They left hurriedly earlier on Saturday after an attempt on Mr Ryan's life, taking with them about 20 People's Temple members who wished to leave.
Delegation members told police as they were boarding planes at the airstrip a truckload of Jim Jones' guards arrived and began to shoot.
When the gunmen left five people were dead: Congressman Ryan, a reporter and cameraman from NBC, a newspaper photographer and one "defector" from the People's Temple.
A producer for NBC News, Bob Flick, survived the attack.
Mr Flick said: "Every time someone fell down wounded they would walk over and shoot them in the head with a shotgun."
1989 did you know?
1989: Protesters demand reform in Bulgaria
More than 50,000 people have taken to the streets of Sofia in Bulgaria demanding political reform.
In the biggest demonstration in the country's post-war history, protesters held up banners and chanted: "We want democracy now."
Other demands included free elections, a new constitution and the dismissal of the remaining hard-line members of the Politburo.
The gathering, in the city's Aleksandr Nevsky Square, comes just eight days after the country's Communist leader, Todor Zhivkov, 78, was ousted from power following a 35-year regime.
He was replaced by the more moderate former foreign minister Petar Mladenov, 53, who has promised reform.
'Democracy and pluralism'
Most of Zhivkov's loyal supporters have already been dismissed and the newly-formed Parliament moved quickly to repeal a repressive law against freedom of speech which had previously led to the imprisonment of thousands.
Today's protest, organised by dissident political groups, included many of the country's academics and literary personalities who had been banished under the Zhivkov regime.
Radoi Ralin, a once-imprisoned poet, said: "We want democracy and pluralism.
"We want freedom of people's opinion, freedom of people's speech, freedom of people's will.
But he also signalled a note of caution warning that the new leader may not be as good as his word: "For years we have been promised radical changes in our society, but it always turned out to be a carnival in which masks were changed but policy remained the same.
"That is why we should not be too enthusiastic about the latest changes. We have to see what the new leaders have to offer us soon."

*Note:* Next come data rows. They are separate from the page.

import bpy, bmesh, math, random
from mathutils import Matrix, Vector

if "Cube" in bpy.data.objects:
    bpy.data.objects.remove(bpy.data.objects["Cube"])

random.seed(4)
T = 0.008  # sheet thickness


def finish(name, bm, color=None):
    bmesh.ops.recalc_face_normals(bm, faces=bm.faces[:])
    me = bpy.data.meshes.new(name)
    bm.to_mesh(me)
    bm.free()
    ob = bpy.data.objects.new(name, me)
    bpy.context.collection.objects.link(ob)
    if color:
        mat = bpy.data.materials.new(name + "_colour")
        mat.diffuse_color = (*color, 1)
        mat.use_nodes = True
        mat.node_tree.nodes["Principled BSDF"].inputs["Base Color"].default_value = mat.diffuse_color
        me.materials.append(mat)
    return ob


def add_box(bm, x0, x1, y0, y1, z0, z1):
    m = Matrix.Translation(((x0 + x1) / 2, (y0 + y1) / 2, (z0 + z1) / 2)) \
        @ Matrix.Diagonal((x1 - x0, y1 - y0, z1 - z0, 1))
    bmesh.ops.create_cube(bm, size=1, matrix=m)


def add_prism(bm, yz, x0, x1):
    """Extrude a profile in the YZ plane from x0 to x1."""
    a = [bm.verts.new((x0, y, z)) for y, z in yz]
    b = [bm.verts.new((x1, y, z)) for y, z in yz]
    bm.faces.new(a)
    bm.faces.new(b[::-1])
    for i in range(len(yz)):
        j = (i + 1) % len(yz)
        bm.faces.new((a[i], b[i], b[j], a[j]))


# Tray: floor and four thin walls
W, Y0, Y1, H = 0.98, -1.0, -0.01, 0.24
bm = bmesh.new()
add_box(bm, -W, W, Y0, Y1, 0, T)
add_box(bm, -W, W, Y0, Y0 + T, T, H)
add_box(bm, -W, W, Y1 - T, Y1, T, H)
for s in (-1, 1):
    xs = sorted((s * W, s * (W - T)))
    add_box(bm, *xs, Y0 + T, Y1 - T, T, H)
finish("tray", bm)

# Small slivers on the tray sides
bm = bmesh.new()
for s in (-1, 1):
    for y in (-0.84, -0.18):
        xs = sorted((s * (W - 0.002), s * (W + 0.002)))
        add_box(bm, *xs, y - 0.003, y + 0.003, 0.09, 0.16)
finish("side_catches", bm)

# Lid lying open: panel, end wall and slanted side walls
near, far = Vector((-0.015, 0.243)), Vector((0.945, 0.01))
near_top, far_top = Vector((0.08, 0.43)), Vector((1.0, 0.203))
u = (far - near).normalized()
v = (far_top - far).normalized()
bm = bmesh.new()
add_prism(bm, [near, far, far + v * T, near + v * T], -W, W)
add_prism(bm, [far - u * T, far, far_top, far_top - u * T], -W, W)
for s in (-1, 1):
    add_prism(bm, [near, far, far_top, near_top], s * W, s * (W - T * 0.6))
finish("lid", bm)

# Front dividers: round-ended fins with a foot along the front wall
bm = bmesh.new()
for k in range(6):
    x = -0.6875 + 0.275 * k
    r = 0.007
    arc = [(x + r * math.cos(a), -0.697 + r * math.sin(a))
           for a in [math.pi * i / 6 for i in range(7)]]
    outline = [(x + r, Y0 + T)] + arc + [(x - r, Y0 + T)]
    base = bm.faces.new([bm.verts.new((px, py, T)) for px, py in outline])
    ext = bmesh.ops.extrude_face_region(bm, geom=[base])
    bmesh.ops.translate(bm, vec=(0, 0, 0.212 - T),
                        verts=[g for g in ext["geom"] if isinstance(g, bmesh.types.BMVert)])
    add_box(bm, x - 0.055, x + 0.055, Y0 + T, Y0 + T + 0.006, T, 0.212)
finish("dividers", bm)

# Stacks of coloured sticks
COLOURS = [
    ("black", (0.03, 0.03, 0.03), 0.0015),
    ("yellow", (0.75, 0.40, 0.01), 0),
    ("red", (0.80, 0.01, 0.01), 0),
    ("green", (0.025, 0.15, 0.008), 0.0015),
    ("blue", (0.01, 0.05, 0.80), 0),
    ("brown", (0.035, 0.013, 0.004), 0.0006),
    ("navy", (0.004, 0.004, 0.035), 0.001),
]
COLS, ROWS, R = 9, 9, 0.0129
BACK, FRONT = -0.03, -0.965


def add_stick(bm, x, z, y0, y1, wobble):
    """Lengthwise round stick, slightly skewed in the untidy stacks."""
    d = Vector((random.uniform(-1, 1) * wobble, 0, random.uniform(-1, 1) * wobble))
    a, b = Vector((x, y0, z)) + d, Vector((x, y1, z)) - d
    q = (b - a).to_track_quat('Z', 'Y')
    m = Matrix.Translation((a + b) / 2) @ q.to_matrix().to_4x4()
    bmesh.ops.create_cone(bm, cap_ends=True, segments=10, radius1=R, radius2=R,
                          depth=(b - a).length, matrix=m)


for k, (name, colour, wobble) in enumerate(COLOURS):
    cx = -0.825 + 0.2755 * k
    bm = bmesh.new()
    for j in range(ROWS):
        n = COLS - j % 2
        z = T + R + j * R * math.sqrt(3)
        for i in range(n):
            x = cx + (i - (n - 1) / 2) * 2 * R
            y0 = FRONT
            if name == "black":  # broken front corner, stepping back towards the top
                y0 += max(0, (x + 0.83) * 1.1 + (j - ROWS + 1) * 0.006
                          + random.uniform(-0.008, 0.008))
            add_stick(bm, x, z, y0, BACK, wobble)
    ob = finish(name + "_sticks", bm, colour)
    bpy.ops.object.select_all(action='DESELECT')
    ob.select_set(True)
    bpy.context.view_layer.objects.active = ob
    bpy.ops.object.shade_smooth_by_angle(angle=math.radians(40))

Numerous similar demonstrations have taken place across Eastern Europe since the collapse of Communism in the Soviet Union.
Bulgaria has been one of the countries most resistant to change. Just two weeks ago Mr Zhivkov issued a statement stressing that the Bulgarian Communist Party was still in total control.
But as the ideals of "perestroika" and glasnost" swept through countries including Poland, Eastern Germany and Hungary, Mr Zhivkov's grip on power became increasingly weakened.
On this day 1985,
I put my hand behind my back and found my ARSEHOLE.
ha ha ..snigger snigger, chortle chortle..